As is the custom in many Arab offices, porters bring guests and executives tea or coffee, served here in white china with blue and gold trim. Women, some covering their hair with silk scarves, answer phones.

The conference room is decorated with a model of an office complex Lafico owns in Casablanca and framed posters of Corinthia hotels. Libya's Investment Strategies

Libya has two general investment strategies, Huwej says. It buys shares of state companies sold off by European governments, and it buys into companies Huwej thinks he can turn around.

``Sometimes we enter in privatizations of strong companies, and sometimes we take over something we can improve,'' Huwej says, wearing a beige safari-style shirt with buttoned front pockets and shoulder straps. ``We concentrate now on Europe.''

Banca di Roma is one such privatization. The 1986 takeover of Amoco Italia, now Tamoil, was a turnaround. Libya gained a distribution network for its main export when it took over the bankrupt company, which last year had a profit of 3.69 million euros ($3.35 million) on revenue of 2.45 billion euros, according to Tamoil's audited annual report.

European Refineries

Tamoil owns refineries in Geneva, Hamburg and Cremona, Italy, and has 1,700 retail outlets in Italy with a 5.2 percent market share. It's the main subsidiary of Oilinvest Group, a Dutch corporation that's 45 percent owned by Libya.

Lafico also buys stocks, bonds and options, Huwej says. Trading is the method he uses most in his decentralized system to anonymously move money.

The money managers, working for the most part outside Libya, use ``90 percent of the big European banks'' to manage investments, Huwej says.

Huwej has to worry less about hiding his footsteps in Europe since Qaddafi repudiated terrorism. ``The Libyan money now is more liquid,'' Huwej says. ``Now, we can invest in any European country. The only problem is the U.S.''

Alwaleed says Libya has changed its ways. ``Libya is being rehabilitated,'' he says. ``The vision of Libya as a threat is not right.''
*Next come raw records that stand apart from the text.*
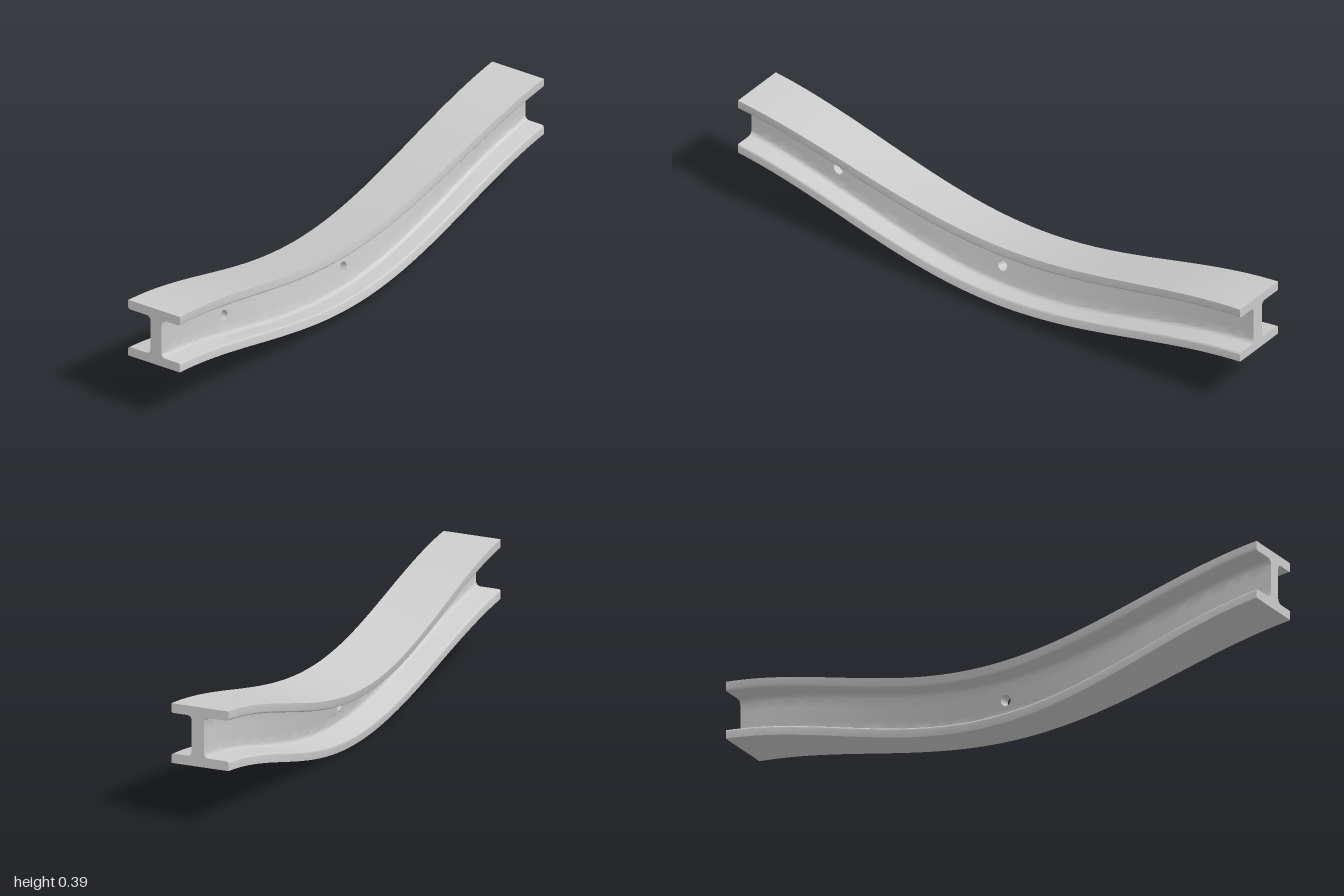
import * as THREE from 'three';
import { mergeGeometries, toCreasedNormals } from 'three/addons/utils/BufferGeometryUtils.js';

const HALF = 0.1;               // half height of the section
const FRONT = 0.102, BACK = -0.1; // flange tips in z
const WEB_F = 0.03, WEB_B = -0.013; // web faces in z
const FLANGE_Y = 0.068;         // inner face of the flange
const CELL = 0.026, HOLE_R = 0.018;
const HOLES = [{ x: -0.655, through: false }, { x: 0, through: true }];

// Sag of the beam: 1 in the middle, 0 at the ends
const wave = x => 1 + Math.cos(Math.PI * x / 1.15);
const sag = x => (wave(x) - wave(1)) / (wave(0) - wave(1));

// Bends the straight beam: it sinks and twists together
function bend(geometry) {
  const p = geometry.attributes.position;
  for (let i = 0; i < p.count; i++) {
    const x = p.getX(i), y = p.getY(i), z = p.getZ(i);
    const s = sag(x), a = 0.186 * s;
    p.setY(i, 0.297 - 0.177 * s + y * Math.cos(a) + z * Math.sin(a));
    p.setZ(i, z * Math.cos(a) - y * Math.sin(a));
  }
  return geometry;
}

// Half of a flange, from the web to the tip, as [z, y] points
function flangeSide(web, tip) {
  const d = Math.sign(tip), r = 0.016, t = 0.007, pts = [[web, CELL]];
  for (let i = 0; i <= 6; i++) {
    const a = i / 6 * Math.PI / 2;
    pts.push([web + d * r * (1 - Math.cos(a)), FLANGE_Y - r + r * Math.sin(a)]);
  }
  for (let i = 0; i <= 4; i++) {
    const a = i / 4 * Math.PI / 2;
    pts.push([tip - d * t * (1 - Math.sin(a)), FLANGE_Y + t * (1 - Math.cos(a))]);
  }
  pts.push([tip, HALF]);
  return pts;
}

// Sweeps an open [z, y] profile along x
function sweep(profile, x0, x1) {
  const n = Math.max(1, Math.ceil((x1 - x0) / 0.03)), v = [];
  for (let i = 0; i < n; i++) {
    const a = x0 + (x1 - x0) * i / n, b = x0 + (x1 - x0) * (i + 1) / n;
    for (let j = 0; j + 1 < profile.length; j++) {
      const [z0, y0] = profile[j], [z1, y1] = profile[j + 1];
      v.push(a, y0, z0, b, y0, z0, b, y1, z1, a, y0, z0, b, y1, z1, a, y1, z1);
    }
  }
  const g = new THREE.BufferGeometry();
  g.setAttribute('position', new THREE.Float32BufferAttribute(v, 3));
  return g;
}

// Square piece of web with a round opening
function holedPlate() {
  const s = new THREE.Shape([[-1, -1], [1, -1], [1, 1], [-1, 1]]
    .map(([x, y]) => new THREE.Vector2(x * CELL, y * CELL)));
  s.holes.push(new THREE.Path().absarc(0, 0, HOLE_R, 0, Math.PI * 2, true));
  return new THREE.ShapeGeometry(s, 16);
}

function finish(parts, name, material) {
  const clean = parts.map(g => {
    const c = g.index ? g.toNonIndexed() : g;
    c.deleteAttribute('uv');
    c.deleteAttribute('normal');
    return c;
  });
  const mesh = new THREE.Mesh(toCreasedNormals(bend(mergeGeometries(clean)), 0.5), material);
  mesh.name = name;
  return mesh;
}

export function createModel() {
  const group = new THREE.Group();
  group.name = 'bentBeam';
  const material = new THREE.MeshStandardMaterial({ color: 0xcccccc });

  // Flange profiles
  const top = [...flangeSide(WEB_F, FRONT), ...flangeSide(WEB_B, BACK).reverse()];
  const bottom = top.map(([z, y]) => [z, -y]).reverse();
  group.add(finish([sweep(top, -1, 1)], 'topFlange', material));
  group.add(finish([sweep(bottom, -1, 1)], 'bottomFlange', material));

  // Web, interrupted at the holes
  const web = [];
  const frontStrip = [[WEB_F, -CELL], [WEB_F, CELL]];
  const backStrip = [[WEB_B, CELL], [WEB_B, -CELL]];
  const stops = [-1, ...HOLES.flatMap(h => [h.x - CELL, h.x + CELL]), 1];
  for (let i = 0; i < stops.length; i += 2) {
    web.push(sweep(frontStrip, stops[i], stops[i + 1]));
    web.push(sweep(backStrip, stops[i], stops[i + 1]));
  }
  for (const { x, through } of HOLES) {
    const floor = through ? WEB_B : WEB_F - 0.025;
    web.push(holedPlate().translate(x, 0, WEB_F));
    web.push(through
      ? holedPlate().rotateY(Math.PI).translate(x, 0, WEB_B)
      : sweep(backStrip, x - CELL, x + CELL));
    // Hole wall faces inwards
    web.push(new THREE.CylinderGeometry(HOLE_R, HOLE_R, WEB_F - floor, 32, 1, true)
      .rotateX(Math.PI / 2).scale(-1, 1, 1).translate(x, 0, (WEB_F + floor) / 2));
    if (!through) web.push(new THREE.CircleGeometry(HOLE_R, 32).translate(x, 0, floor));
  }
  group.add(finish(web, 'web', material));

  // End faces
  const outline = [...top, ...bottom];
  for (const side of [1, -1]) {
    const shape = new THREE.Shape(outline.map(([z, y]) => new THREE.Vector2(-side * z, y)));
    const cap = new THREE.ShapeGeometry(shape).rotateY(side * Math.PI / 2).translate(side, 0, 0);
    group.add(finish([cap], side > 0 ? 'leftEnd' : 'rightEnd', material));
  }
  return group;
}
Image Problems

The prince has his own image problems in the U.S. After touring the World Trade Center site and giving New York a $10 million check, he issued a press release stating that the U.S. should address the issues that ``led to'' the attacks, such as the U.S. position on a Palestinian state. Mayor Rudolph Giuliani rejected the donation.

Alwaleed expects to do more deals with Qaddafi in the future, U.S. sanctions or not. ``I'll make him a value investor,'' says the prince, who's known for buying beaten- down shares he considers good values, including big U.S. companies like Citigroup Inc., Apple Computer Inc. and AOL Time Warner Inc.

First, the prince and the dictator may want to see how the war on terror goes.

More Information on Libya

FAIR USE NOTICE: This page contains copyrighted material the use of which has not been specifically authorized by the copyright owner. Global Policy Forum distributes this material without profit to those who have expressed a prior interest in receiving the included information for research and educational purposes. We believe this constitutes a fair use of any such copyrighted material as provided for in 17 U.S.C íŸ 107. If you wish to use copyrighted material from this site for purposes of your own that go beyond fair use, you must obtain permission from the copyright owner.


FAIR USE NOTICE: This page contains copyrighted material the use of which has not been specifically authorized by the copyright owner. Global Policy Forum distributes this material without profit to those who have expressed a prior interest in receiving the included information for research and educational purposes. We believe this constitutes a fair use of any such copyrighted material as provided for in 17 U.S.C § 107. If you wish to use copyrighted material from this site for purposes of your own that go beyond fair use, you must obtain permission from the copyright owner.